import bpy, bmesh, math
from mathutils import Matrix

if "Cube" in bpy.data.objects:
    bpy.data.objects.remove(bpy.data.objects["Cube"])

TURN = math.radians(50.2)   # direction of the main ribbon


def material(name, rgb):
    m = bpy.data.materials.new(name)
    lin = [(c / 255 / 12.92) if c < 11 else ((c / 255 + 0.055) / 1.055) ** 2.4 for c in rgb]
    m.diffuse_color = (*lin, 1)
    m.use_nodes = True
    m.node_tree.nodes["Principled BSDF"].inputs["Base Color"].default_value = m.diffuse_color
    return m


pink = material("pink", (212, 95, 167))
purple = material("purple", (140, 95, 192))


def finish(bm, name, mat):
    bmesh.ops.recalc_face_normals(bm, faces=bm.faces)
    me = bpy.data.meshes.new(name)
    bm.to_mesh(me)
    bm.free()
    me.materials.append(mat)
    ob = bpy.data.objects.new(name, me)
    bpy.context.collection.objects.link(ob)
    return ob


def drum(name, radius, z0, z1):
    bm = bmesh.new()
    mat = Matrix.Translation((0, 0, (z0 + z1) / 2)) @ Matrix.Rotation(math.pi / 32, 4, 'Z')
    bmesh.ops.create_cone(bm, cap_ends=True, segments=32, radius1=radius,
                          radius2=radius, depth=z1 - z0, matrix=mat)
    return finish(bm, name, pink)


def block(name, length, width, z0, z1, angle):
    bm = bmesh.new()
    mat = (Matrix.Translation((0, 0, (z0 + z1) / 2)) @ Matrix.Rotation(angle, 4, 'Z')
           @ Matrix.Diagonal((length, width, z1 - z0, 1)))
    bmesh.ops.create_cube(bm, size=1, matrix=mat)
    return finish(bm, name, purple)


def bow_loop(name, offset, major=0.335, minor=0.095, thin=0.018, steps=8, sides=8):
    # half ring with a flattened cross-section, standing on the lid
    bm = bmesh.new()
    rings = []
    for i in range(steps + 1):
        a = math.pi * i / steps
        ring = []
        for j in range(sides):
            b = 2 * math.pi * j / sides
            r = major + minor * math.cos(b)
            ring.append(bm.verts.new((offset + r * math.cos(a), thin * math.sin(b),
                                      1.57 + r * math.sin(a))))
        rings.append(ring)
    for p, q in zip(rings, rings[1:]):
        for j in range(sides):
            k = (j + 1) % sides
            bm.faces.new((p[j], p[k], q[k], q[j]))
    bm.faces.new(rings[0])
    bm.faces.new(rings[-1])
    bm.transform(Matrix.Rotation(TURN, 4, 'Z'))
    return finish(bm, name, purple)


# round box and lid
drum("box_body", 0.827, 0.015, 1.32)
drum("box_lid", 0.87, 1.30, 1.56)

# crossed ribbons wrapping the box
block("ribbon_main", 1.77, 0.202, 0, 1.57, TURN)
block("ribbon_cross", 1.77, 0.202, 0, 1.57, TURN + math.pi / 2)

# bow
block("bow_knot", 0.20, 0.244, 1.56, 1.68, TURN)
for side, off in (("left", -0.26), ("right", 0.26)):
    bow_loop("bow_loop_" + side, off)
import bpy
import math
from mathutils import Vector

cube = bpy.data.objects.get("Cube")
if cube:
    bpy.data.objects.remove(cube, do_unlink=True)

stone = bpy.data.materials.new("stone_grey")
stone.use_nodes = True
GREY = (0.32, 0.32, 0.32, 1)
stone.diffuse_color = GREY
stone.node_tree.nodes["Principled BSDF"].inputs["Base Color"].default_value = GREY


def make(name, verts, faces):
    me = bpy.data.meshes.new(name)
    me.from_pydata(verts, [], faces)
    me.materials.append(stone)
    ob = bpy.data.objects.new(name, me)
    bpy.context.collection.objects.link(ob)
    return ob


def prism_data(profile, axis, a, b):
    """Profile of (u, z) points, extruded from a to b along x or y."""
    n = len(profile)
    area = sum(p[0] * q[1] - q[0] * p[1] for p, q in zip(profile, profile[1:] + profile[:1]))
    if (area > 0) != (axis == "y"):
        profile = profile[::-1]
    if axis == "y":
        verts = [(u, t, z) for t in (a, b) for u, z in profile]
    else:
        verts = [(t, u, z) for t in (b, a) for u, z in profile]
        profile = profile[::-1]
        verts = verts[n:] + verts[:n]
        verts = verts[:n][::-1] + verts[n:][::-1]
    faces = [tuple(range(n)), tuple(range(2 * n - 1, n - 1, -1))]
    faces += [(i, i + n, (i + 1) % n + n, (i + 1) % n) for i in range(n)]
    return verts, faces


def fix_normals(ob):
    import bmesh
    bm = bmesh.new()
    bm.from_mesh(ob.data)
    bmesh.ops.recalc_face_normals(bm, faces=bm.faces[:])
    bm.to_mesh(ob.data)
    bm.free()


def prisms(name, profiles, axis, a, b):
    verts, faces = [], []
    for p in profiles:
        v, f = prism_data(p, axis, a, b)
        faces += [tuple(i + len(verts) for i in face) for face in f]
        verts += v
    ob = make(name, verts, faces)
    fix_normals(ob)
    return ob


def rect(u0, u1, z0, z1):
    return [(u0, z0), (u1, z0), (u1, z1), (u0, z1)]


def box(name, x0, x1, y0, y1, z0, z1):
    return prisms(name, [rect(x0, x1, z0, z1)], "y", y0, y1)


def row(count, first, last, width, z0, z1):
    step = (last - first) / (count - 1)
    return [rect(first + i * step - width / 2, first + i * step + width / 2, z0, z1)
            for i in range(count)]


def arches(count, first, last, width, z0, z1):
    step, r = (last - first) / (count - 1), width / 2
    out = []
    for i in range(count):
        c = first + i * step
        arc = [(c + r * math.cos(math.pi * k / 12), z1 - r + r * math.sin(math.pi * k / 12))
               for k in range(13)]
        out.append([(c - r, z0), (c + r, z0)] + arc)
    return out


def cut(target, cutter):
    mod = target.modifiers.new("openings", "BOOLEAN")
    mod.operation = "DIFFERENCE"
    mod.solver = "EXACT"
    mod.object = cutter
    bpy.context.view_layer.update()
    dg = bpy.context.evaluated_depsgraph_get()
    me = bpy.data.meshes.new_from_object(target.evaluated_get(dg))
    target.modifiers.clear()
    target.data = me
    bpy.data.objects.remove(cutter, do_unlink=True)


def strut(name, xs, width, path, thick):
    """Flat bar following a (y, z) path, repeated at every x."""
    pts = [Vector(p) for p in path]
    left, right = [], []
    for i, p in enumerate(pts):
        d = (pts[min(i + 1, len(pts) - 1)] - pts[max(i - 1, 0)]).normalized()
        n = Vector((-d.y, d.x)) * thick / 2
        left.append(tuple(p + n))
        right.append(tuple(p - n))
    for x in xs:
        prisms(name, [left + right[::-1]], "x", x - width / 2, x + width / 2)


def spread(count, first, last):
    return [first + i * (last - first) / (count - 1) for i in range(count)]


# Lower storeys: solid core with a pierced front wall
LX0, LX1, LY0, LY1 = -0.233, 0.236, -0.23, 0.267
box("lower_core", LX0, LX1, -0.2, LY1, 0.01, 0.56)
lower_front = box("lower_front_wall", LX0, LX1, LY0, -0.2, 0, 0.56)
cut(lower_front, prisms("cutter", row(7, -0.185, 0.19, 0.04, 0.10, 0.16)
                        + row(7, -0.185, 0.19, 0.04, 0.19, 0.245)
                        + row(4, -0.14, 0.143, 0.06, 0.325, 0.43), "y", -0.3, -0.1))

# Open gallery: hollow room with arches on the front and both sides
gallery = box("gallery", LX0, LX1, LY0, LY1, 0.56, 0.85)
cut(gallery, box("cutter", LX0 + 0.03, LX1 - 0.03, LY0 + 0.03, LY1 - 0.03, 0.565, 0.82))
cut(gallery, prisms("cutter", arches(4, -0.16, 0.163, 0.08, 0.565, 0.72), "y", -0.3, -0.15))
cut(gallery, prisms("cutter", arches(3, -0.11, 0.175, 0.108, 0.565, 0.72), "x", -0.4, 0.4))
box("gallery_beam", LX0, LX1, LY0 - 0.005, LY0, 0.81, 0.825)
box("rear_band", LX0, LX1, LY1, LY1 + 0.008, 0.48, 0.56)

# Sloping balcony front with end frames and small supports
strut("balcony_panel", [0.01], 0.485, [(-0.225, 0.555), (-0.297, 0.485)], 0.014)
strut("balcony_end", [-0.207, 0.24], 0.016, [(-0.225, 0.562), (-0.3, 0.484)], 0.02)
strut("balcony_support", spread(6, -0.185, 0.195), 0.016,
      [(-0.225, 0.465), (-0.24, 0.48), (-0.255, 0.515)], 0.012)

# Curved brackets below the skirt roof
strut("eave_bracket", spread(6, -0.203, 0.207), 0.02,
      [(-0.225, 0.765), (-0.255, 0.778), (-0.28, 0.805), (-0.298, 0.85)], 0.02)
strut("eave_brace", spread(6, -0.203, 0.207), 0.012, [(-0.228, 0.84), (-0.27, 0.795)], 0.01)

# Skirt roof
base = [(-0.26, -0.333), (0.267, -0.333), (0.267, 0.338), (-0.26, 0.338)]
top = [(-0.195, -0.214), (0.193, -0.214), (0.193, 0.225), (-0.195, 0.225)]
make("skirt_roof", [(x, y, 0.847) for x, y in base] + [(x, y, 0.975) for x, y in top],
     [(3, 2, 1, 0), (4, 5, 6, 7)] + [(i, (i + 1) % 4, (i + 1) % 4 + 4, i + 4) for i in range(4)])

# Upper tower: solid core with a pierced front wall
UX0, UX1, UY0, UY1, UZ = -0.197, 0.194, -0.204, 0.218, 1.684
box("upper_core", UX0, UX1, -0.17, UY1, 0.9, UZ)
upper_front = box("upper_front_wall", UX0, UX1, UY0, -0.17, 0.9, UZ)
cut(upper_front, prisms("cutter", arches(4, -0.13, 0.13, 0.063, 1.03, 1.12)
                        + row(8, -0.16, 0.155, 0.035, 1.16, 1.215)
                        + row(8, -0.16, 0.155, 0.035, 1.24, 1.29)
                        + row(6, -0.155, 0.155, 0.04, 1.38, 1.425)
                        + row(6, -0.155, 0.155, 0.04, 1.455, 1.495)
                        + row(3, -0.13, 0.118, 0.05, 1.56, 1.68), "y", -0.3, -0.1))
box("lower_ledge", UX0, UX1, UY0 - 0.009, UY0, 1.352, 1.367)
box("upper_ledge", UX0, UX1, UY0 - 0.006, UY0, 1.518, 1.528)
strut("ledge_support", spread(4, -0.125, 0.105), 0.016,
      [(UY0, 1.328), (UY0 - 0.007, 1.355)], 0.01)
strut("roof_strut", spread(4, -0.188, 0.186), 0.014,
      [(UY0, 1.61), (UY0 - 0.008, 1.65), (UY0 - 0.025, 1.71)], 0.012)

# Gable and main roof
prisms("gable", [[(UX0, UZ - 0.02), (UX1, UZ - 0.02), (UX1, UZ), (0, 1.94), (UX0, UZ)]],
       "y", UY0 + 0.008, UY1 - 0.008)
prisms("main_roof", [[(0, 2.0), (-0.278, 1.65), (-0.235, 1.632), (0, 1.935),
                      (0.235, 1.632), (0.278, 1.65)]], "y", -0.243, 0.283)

☆ ☆ ☆ ☆ ☆ ☆ ☆

Lines holding the word "tuple" should be counted across the entries; state only how many there are.

RESPONSE TO THE TASK: 4